18. Inserts

Inserts are an item that you can put into the front of the arrow. Once you put this on, this allows you to screw the arrowhead on. Just keep in mind that different arrowheads will influence the weight and balance of the arrow. In turn, this will affect its speed and trajectory.

19. Field repair kit

When shooting, a field repair kit can be extremely useful. You don’t need to bring a giant tool box; a basic set or archery tools will do. You only need enough to adjust your arrows, bows, or anything else that may be subject to some wear and tear. I suggest bringing some multipurpose tools, so that you’re not lugging around a bunch of tools that you may never use. I like to keep mine in my car, so that I may have them handy whenever I go shooting.

20. Serving

A bow string serving is an extra piece of fabric that is woven onto the bow string. They are good for extending the life of bow strings. This extra fabric is usually located in the places where the string is subject to a lot of natural wear and tear. Servings are useful for

21. Sights

Sights are visual aids that you can attach to your bow to help with aim. Sights make shooting easier. While some archers only shoot with sights, others prefer to shoot instinctively. Whether or not you shoot with a sight boils down to preference, but I recommend trying it out before you purchase to see if you like it.

22. Stabilizer

Stabilizers are used to reduce how much the bow vibrates when you fire. This piece of equipment usually sticks out in front of the bow and looks like a long, round bar. Stabilizers are good for lightweight bows because have stronger recoil compared to heavier bows.

how to measure draw length in archery

23. String whisker silencers

String whisker silencers are lightweight pieces of rubber that attach to your bow string to help reduce noise when fired. They are usually tied to the bow string at both ends and look like little pom-poms.
Silencers aren’t that important for backyard shooting or target archery, but can make a load of different out in the field. These are perfect for hunting because they limit that chance that you’ll scare off wild game with your bow.

24. Quiver

Quivers are containers that are used for storing arrows.
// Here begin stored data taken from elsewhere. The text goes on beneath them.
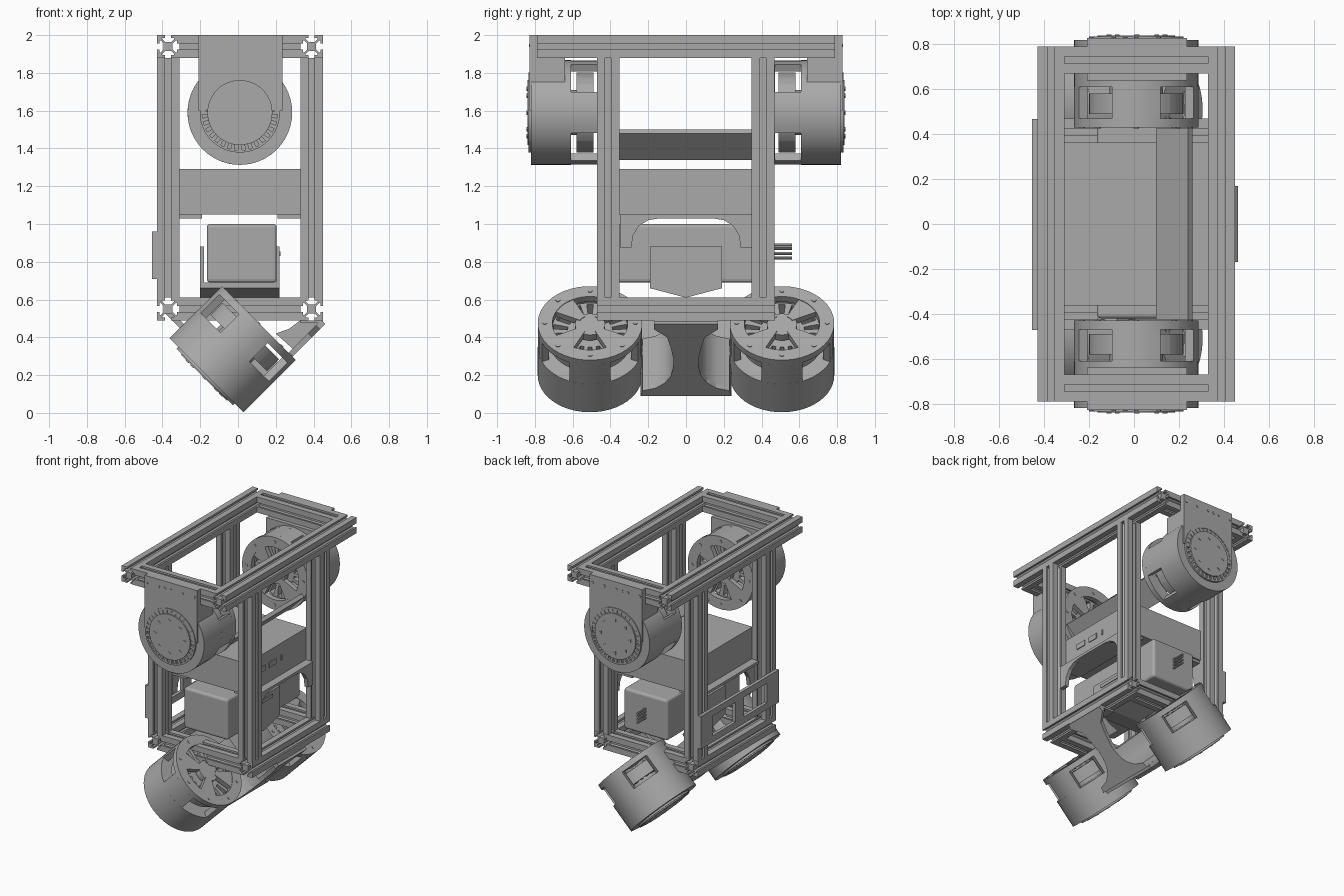
import bpy, bmesh, math
from mathutils import Matrix, Vector

cube = bpy.data.objects.get("Cube")
if cube:
    bpy.data.objects.remove(cube, do_unlink=True)

grey = bpy.data.materials.new("plain grey")
grey.use_nodes = True
grey.diffuse_color = (0.4, 0.4, 0.4, 1)
grey.node_tree.nodes["Principled BSDF"].inputs["Base Color"].default_value = (0.4, 0.4, 0.4, 1)


def finish(name, bm, smooth=False):
    bmesh.ops.recalc_face_normals(bm, faces=bm.faces)
    mesh = bpy.data.meshes.new(name)
    bm.to_mesh(mesh)
    bm.free()
    mesh.materials.append(grey)
    ob = bpy.data.objects.new(name, mesh)
    bpy.context.collection.objects.link(ob)
    if smooth:
        bpy.ops.object.select_all(action="DESELECT")
        ob.select_set(True)
        bpy.context.view_layer.objects.active = ob
        bpy.ops.object.shade_smooth_by_angle(angle=math.radians(30))
    return ob


def frame(origin, x, y, z):
    m = Matrix((x, y, z)).transposed().to_4x4()
    m.translation = Vector(origin)
    return m


def add_prism(bm, points, depth, matrix):
    base = [bm.verts.new(matrix @ Vector((x, y, 0))) for x, y in points]
    top = [bm.verts.new(matrix @ Vector((x, y, depth))) for x, y in points]
    bm.faces.new(base)
    bm.faces.new(top)
    for i in range(len(base)):
        j = (i + 1) % len(base)
        bm.faces.new((base[i], base[j], top[j], top[i]))


def prism(name, points, depth, matrix, smooth=False):
    bm = bmesh.new()
    add_prism(bm, points, depth, matrix)
    return finish(name, bm, smooth)


def box(name, xs, ys, zs, bevel=0):
    corners = [(xs[0], ys[0]), (xs[1], ys[0]), (xs[1], ys[1]), (xs[0], ys[1])]
    ob = prism(name, corners, zs[1] - zs[0], Matrix.Translation((0, 0, zs[0])))
    if bevel:
        mod = ob.modifiers.new("rounding", "BEVEL")
        mod.width, mod.segments = bevel, 3
    return ob


X, Y, Z = Vector((1, 0, 0)), Vector((0, 1, 0)), Vector((0, 0, 1))

# Slotted aluminium bars: one side of the section, turned four times
side = [(-.06, .06), (-.016, .06), (-.016, .046), (-.032, .046), (-.032, .04), (-.016, .024),
        (.016, .024), (.032, .04), (.032, .046), (.016, .046), (.016, .06)]
section = []
for turn in range(4):
    c, s = ((1, 0), (0, -1), (-1, 0), (0, 1))[turn]
    section += [(c * x - s * y, s * x + c * y) for x, y in side]


def bar(name, start, axis, length):
    axes = {"x": (Y, Z, X), "y": (Z, X, Y), "z": (X, Y, Z)}[axis]
    prism(name, section, length, frame(start, *axes))


LEFT, RIGHT = .39, -.37
for tag, x in (("left", LEFT), ("right", RIGHT)):
    bar(tag + "_top_rail", (x, -.79, 1.94), "y", 1.58)
    bar(tag + "_bottom_rail", (x, -.47, .55), "y", .94)
    for end, y in (("front", -.412), ("back", .408)):
        bar(tag + "_" + end + "_upright", (x, y, .61), "z", 1.27)
for end, s in (("front", -1), ("back", 1)):
    bar(end + "_top_crossbar", (-.31, s * .73, 1.94), "x", .64)
    bar(end + "_bottom_crossbar", (-.31, s * .41, .55), "x", .64)


# Motors: local z points out of the spoked face
def sector(bm, r0, r1, mid, half, z0, z1, m):
    steps = max(2, int(half / 4))
    angles = [math.radians(mid - half + 2 * half * i / steps) for i in range(steps + 1)]
    pts = [(r1 * math.cos(a), r1 * math.sin(a)) for a in angles]
    pts += [(r0 * math.cos(a), r0 * math.sin(a)) for a in reversed(angles)]
    add_prism(bm, pts, z1 - z0, m @ Matrix.Translation((0, 0, z0)))


def disc(bm, r, z0, z1, m, sides=48, at=(0, 0)):
    ring = [math.tau * i / sides for i in range(sides)]
    pts = [(at[0] + r * math.cos(a), at[1] + r * math.sin(a)) for a in ring]
    add_prism(bm, pts, z1 - z0, m @ Matrix.Translation((0, 0, z0)))


def ring(bm, r0, r1, z0, z1, m):
    for quarter in range(4):
        sector(bm, r0, r1, 90 * quarter, 45, z0, z1, m)


def motor(name, m):
    R = .277
    case = bmesh.new()
    disc(case, R, -.39, -.18, m)
    ring(case, .2, R, -.04, 0, m)
    disc(case, .08, -.05, -.008, m, 24)
    for k in range(4):
        sector(case, .235, R, 90 * k, 23, -.18, -.04, m)
        sector(case, .06, .205, 90 * k + 45, 19, -.04, -.004, m)
    finish(name + "_case", case, True)

    # Stator fins inside a plain drum
    stator = bmesh.new()
    disc(stator, .12, -.18, -.06, m, 32)
    ring(stator, .2, .212, -.15, -.06, m)
    for k in range(18):
        sector(stator, .115, .202, 20 * k, 5, -.15, -.06, m)
    finish(name + "_stator", stator, True)

    cap = bmesh.new()
    disc(cap, .172, -.41, -.39, m)
    ring(cap, .2, .212, -.404, -.39, m)
    for k in range(32):
        sector(cap, .17, .202, k * 360 / 32, 3, -.402, -.39, m)
    for k in range(8):
        a = math.tau * k / 8
        spot = (math.cos(a), math.sin(a))
        disc(cap, .014, -.414, -.41, m, 3, (.125 * spot[0], .125 * spot[1]))
        disc(cap, .012, 0, .004, m, 6, (.24 * spot[0], .24 * spot[1]))
    finish(name + "_cap", cap, True)


D = math.sqrt(.5)
UP_OUT, DOWN_OUT = Vector((D, 0, D)), Vector((D, 0, -D))
for end, s in (("front", -1), ("back", 1)):
    motor(end + "_upper_motor", frame((.01, s * .43, 1.59), X, Z * s, Y * -s))
    motor(end + "_lower_motor", frame((.11, s * .508, .475), Y, DOWN_OUT, UP_OUT))
    # Hanger plate and the block joining it to the motor
    box(end + "_motor_hanger", (-.21, .235), sorted((s * .79, s * .828)), (1.6, 2))
    box(end + "_hanger_block", (-.21, .235), sorted((s * .64, s * .79)), (1.72, 1.88))
    bolts = bmesh.new()
    for x in (-.19, -.09, -.04, .01, .11, .21):
        disc(bolts, .01, .828, .832, frame((x, 0, 1.945), X, Z * s, Y * s), 6)
    finish(end + "_hanger_bolts", bolts)

# Lower motor bracket: waisted web, saddle between the motors, back plate and feet
foot = [(.24, 0), (.23, .04), (.16, .06), (.11, .1), (.08, .15), (.065, .22)]
neck = [(.065, .27), (.08, .36), (.1, .44), (.17, .5), (.17, .54)]


def mirrored(half):
    return half + [(-y, t) for y, t in reversed(half)]


web = frame((.06, 0, .11), Y, UP_OUT, DOWN_OUT)
prism("bracket_web", mirrored(foot + neck), .03, web)
prism("bracket_saddle", mirrored(foot), .36, web @ Matrix.Translation((0, 0, -.36)), True)
plate = [(-.24, 0), (.24, 0), (.24, .61), (-.24, .61)]
prism("bracket_back_plate", plate, .03, frame((.045, 0, .095), Y, -DOWN_OUT, UP_OUT))
gusset = [(.2, .42), (.27, .445), (.33, .49), (.45, .49), (.45, .48), (.3, .33)]
for s in (-1, 1):
    prism("bracket_gusset", gusset, .025, frame((0, s * .05 + .0125, 0), X, Z, -Y))
box("bracket_foot", (.33, .45), (-.17, .17), (.475, .49))

# Tilted brace strip between the upper motors
brace = [(-.1, -.015), (.1, -.015), (.1, .015), (-.1, .015)]
prism("brace_strip", brace, .85, frame((.18, -.425, 1.42), UP_OUT, -DOWN_OUT, Y))

# Electronics box with ports
box("electronics_box", (-.31, .33), (-.362, .362), (1.05, 1.29))
for a, b in ((-.23, -.145), (-.1, -.015), (.04, .055)):
    box("port", (.33, .336), (a, b), (1.16, 1.2))

# Shelves and arched brackets under the box
arch = [(-.35, 1.05), (-.35, .875), (-.29, .875), (-.28, .94), (-.25, .99), (-.2, 1.02), (-.14, 1.03)]
for tag, s in (("left", 1), ("right", -1)):
    box(tag + "_shelf", sorted((.01 + s * .2, .01 + s * .38)), (-.35, .35), (1.03, 1.05))
    prism(tag + "_arch", mirrored(arch), .03, frame((.01 + s * .35, 0, 0), Y, Z, X))

# Battery, its cradle with a keel-shaped floor, and leads
box("battery", (-.165, .205), (-.42, .46), (.69, 1), .018)
keel = [(-.19, .66), (0, .61), (.19, .66)]
wall = [(-.19, .88)] + keel + [(.19, .88)]
for tag, x in (("left", .2), ("right", -.2)):
    prism(tag + "_cradle_wall", wall, .02, frame((x, 0, 0), Y, Z, X))
prism("cradle_floor", [(-.19, .69)] + keel + [(.19, .69)], .4, frame((-.19, 0, 0), Y, Z, X))
box("cradle_slot", (.22, .226), (-.1, .1), (.83, .855))
leads = bmesh.new()
for z in (.82, .845, .87, .89):
    disc(leads, .008, .43, .56, frame((.02, 0, z), Z, X, Y), 8)
finish("battery_leads", leads, True)

# Side panel with two openings
for z0, z1 in ((.71, .76), (.91, .96)):
    box("panel_strip", (-.455, -.43), (-.472, .468), (z0, z1))
for y0, y1 in ((-.472, -.33), (-.05, .05), (.33, .468)):
    box("panel_post", (-.455, -.43), (y0, y1), (.76, .91))
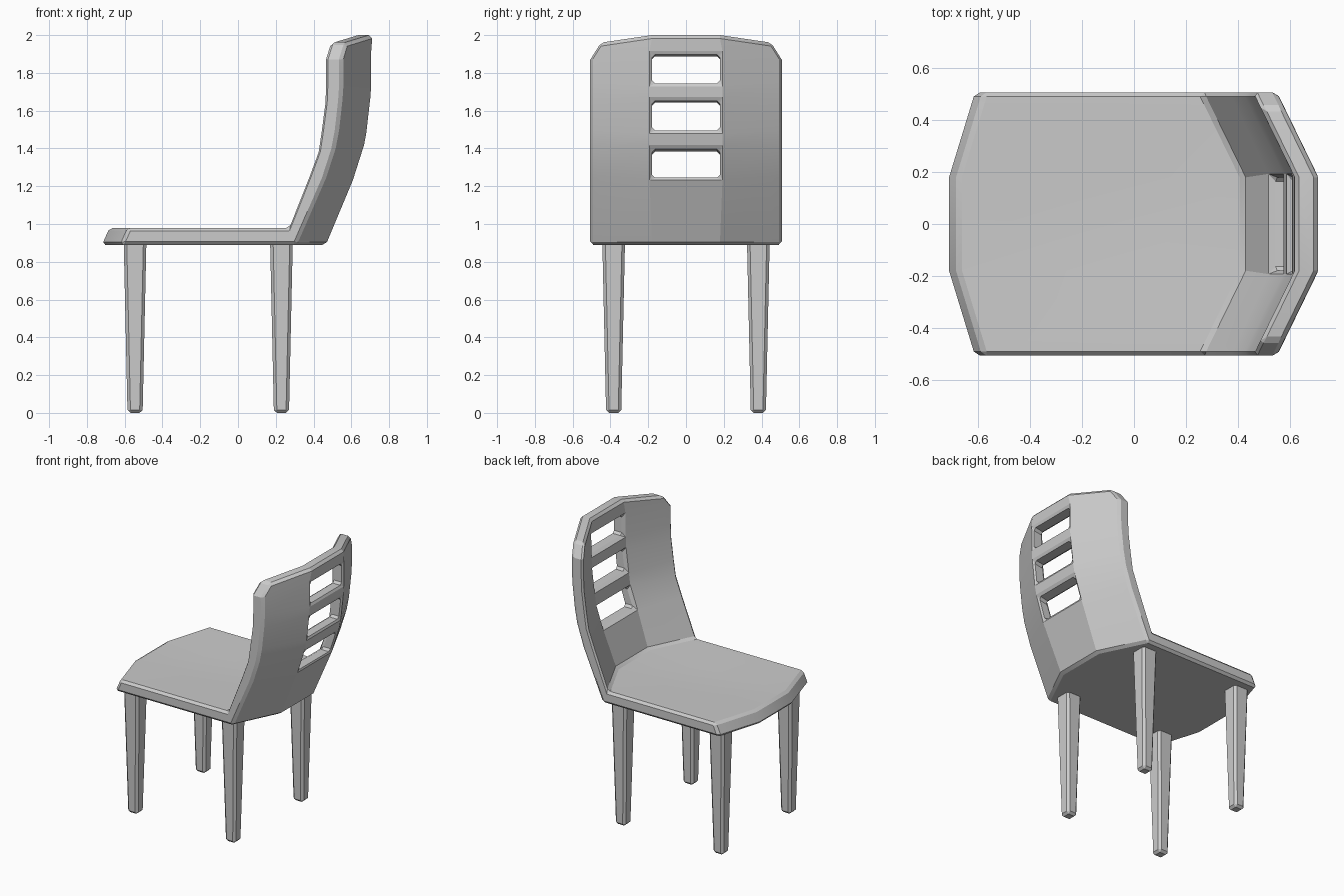
import bpy, bmesh, math

if "Cube" in bpy.data.objects:
    bpy.data.objects.remove(bpy.data.objects["Cube"])


def finish(obj, bevel, limit):
    m = obj.modifiers.new("soft_edges", 'BEVEL')
    m.width = bevel
    m.segments = 1
    m.limit_method = 'ANGLE'
    m.angle_limit = math.radians(limit)
    bpy.ops.object.select_all(action='DESELECT')
    obj.select_set(True)
    bpy.context.view_layer.objects.active = obj
    bpy.ops.object.modifier_apply(modifier=m.name)
    bpy.ops.object.shade_smooth_by_angle(angle=math.radians(20))


def make_object(name, bm):
    bmesh.ops.recalc_face_normals(bm, faces=bm.faces[:])
    me = bpy.data.meshes.new(name)
    bm.to_mesh(me)
    bm.free()
    obj = bpy.data.objects.new(name, me)
    bpy.context.collection.objects.link(obj)
    return obj


# Seat and backrest shell: matching centre profiles (x, z), front edge to top
outer = [(-.72, .89), (-.3, .89), (0, .89), (.465, .89), (.62, 1.245), (.67, 1.40),
         (.688, 1.495), (.706, 1.655), (.712, 1.745), (.712, 1.90), (.71, 2.0)]
inner = [(-.68, .98), (-.3, .965), (0, .965), (.425, .98), (.53, 1.245), (.58, 1.38),
         (.597, 1.495), (.616, 1.64), (.62, 1.745), (.62, 1.885), (.62, 2.0)]
shift = [.10, 0, 0] + [-.16] * 8          # how far the sides wrap forward
columns = [-.507, -.45, -.18, .18, .45, .507]
slot_rows = (4, 6, 8)

bm = bmesh.new()


def add_sheet(profile):
    sheet = []
    last = len(profile) - 1
    for i, (x, z) in enumerate(profile):
        row = []
        for y in columns:
            a = abs(y)
            w = max(0, (a - .18) / .327)
            zz = z
            if i in (1, 2) and a > .3 and profile is inner:
                zz = .98
            if i == last:                  # rounded top corners
                zz -= .13 if a > .5 else .04 if a > .4 else 0
            elif i == last - 1 and a > .5:
                zz -= .06
            row.append(bm.verts.new((x + shift[i] * w, y, zz)))
        sheet.append(row)
    return sheet


back, front = add_sheet(outer), add_sheet(inner)
walls = {}
for i in range(len(outer) - 1):
    for j in range(len(columns) - 1):
        if i in slot_rows and j == 2:
            continue                       # open slot
        ring = [(i, j), (i + 1, j), (i + 1, j + 1), (i, j + 1)]
        for sheet in (back, front):
            bm.faces.new([sheet[r][c] for r, c in ring])
        for k in range(4):
            key = tuple(sorted((ring[k], ring[(k + 1) % 4])))
            walls[key] = walls.get(key, 0) + 1
for ((r, c), (s, d)), count in walls.items():
    if count == 1:                         # close rims of shell and slots
        bm.faces.new((back[r][c], back[s][d], front[s][d], front[r][c]))
finish(make_object("seat_and_backrest", bm), .016, 38)

# Tapered legs
for name, x in (("front_leg", -.545), ("rear_leg", .23)):
    for side, y in (("left", .383), ("right", -.383)):
        bm = bmesh.new()
        bmesh.ops.create_cube(bm, size=1)
        for v in bm.verts:
            top = v.co.z > 0
            width = .12 if top else .08
            v.co = (x + v.co.x * width, y + v.co.y * width, .905 if top else 0)
        finish(make_object(f"{name}_{side}", bm), .016, 40)
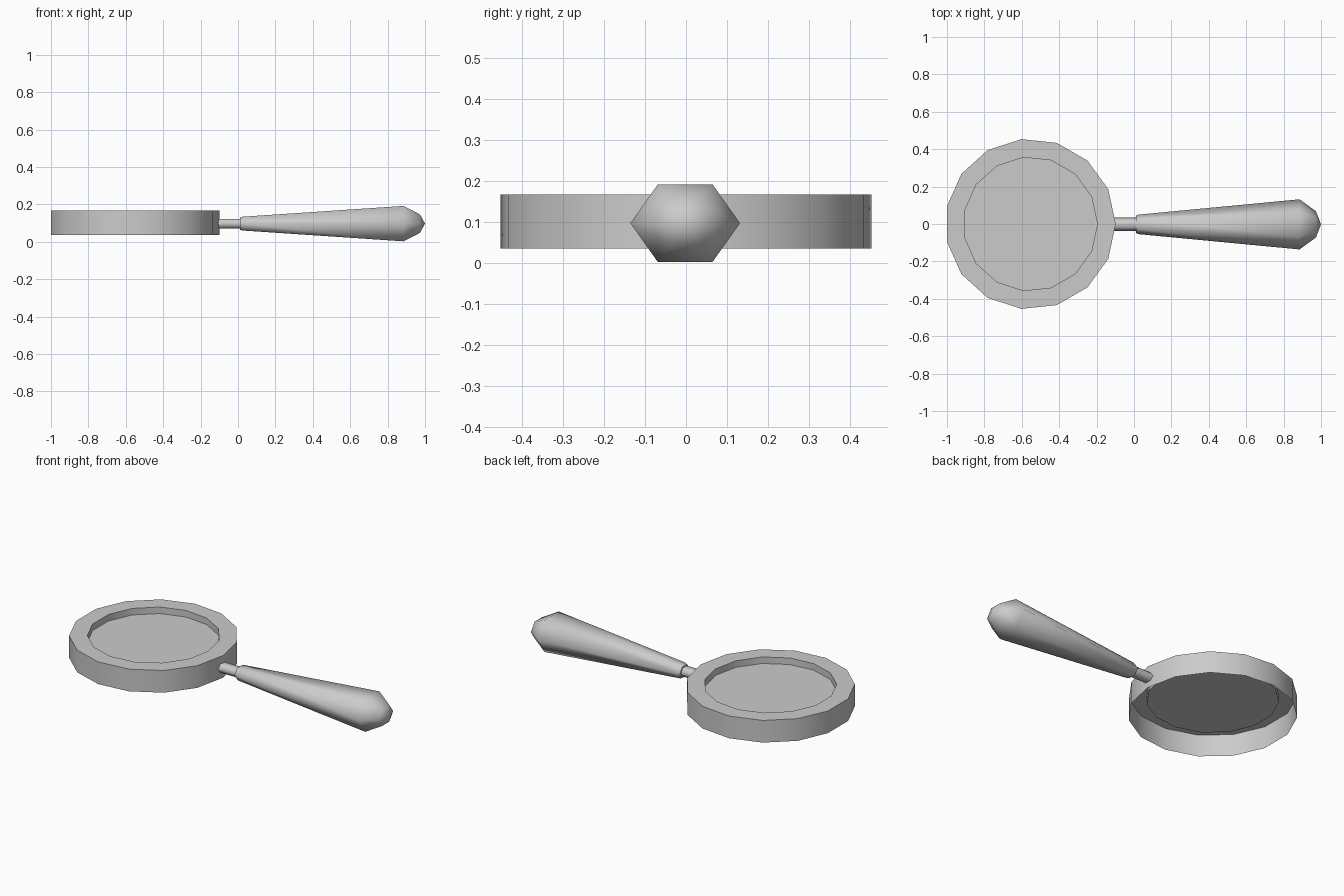
import bpy, bmesh
from math import cos, sin, tau, radians

if "Cube" in bpy.data.objects:
    bpy.data.objects.remove(bpy.data.objects["Cube"])


def lathe(name, profile, sides, point, angle, centre=None):
    """Sweep (radius, position) rings; radius 0 closes to a point or flat cap."""
    bm = bmesh.new()
    rings = []
    for r, t in profile:
        n = sides if r else 1
        rings.append([bm.verts.new(point(r, t, tau * i / sides)) for i in range(n)])
    for a, b in zip(rings, rings[1:]):
        for i in range(sides):
            j = (i + 1) % sides
            if len(b) == 1:
                bm.faces.new((a[i], a[j], b[0]))
            elif len(a) == 1:
                bm.faces.new((a[0], b[j], b[i]))
            else:
                bm.faces.new((a[i], a[j], b[j], b[i]))
    if centre == "fill_last":
        bm.faces.new(rings[-1])
    bmesh.ops.recalc_face_normals(bm, faces=bm.faces)
    # open shells: point the level top surfaces upward
    if centre and bm.faces[:][-1].normal.z < 0:
        bmesh.ops.reverse_faces(bm, faces=bm.faces[:])
    me = bpy.data.meshes.new(name)
    bm.to_mesh(me)
    bm.free()
    ob = bpy.data.objects.new(name, me)
    bpy.context.collection.objects.link(ob)
    bpy.ops.object.select_all(action='DESELECT')
    ob.select_set(True)
    bpy.context.view_layer.objects.active = ob
    bpy.ops.object.shade_smooth_by_angle(angle=radians(angle))
    return ob


def upright(r, z, a):
    return (-0.554 + r * cos(a), r * sin(a), z)


def lengthwise(r, x, a):
    # hexagonal section, slightly flattened in height
    return (x, -0.002 + r * cos(a), 0.097 + 0.815 * r * sin(a))


# Head: outer wall, flat rim, shallow recess and floor, open underneath
lathe("head", [(0.456, 0.035), (0.456, 0.167), (0.358, 0.167), (0.358, 0.128)],
      15, upright, 40, "fill_last")

# Neck: thin rod joining head and handle
lathe("neck", [(0.036, -0.115), (0.036, 0.03)], 6, lengthwise, 80)

# Handle: tapered grip with flat front cap and blunt pointed end
lathe("handle", [(0, 0.01), (0.046, 0.01), (0.052, 0.022), (0.134, 0.885), (0.07, 0.973), (0, 1.0)],
      6, lengthwise, 65)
They can be slung across your shoulder or attached to your waist. Quivers are wonderful because they make firing must more efficient; your arrows will all be in one easy-to-grab place.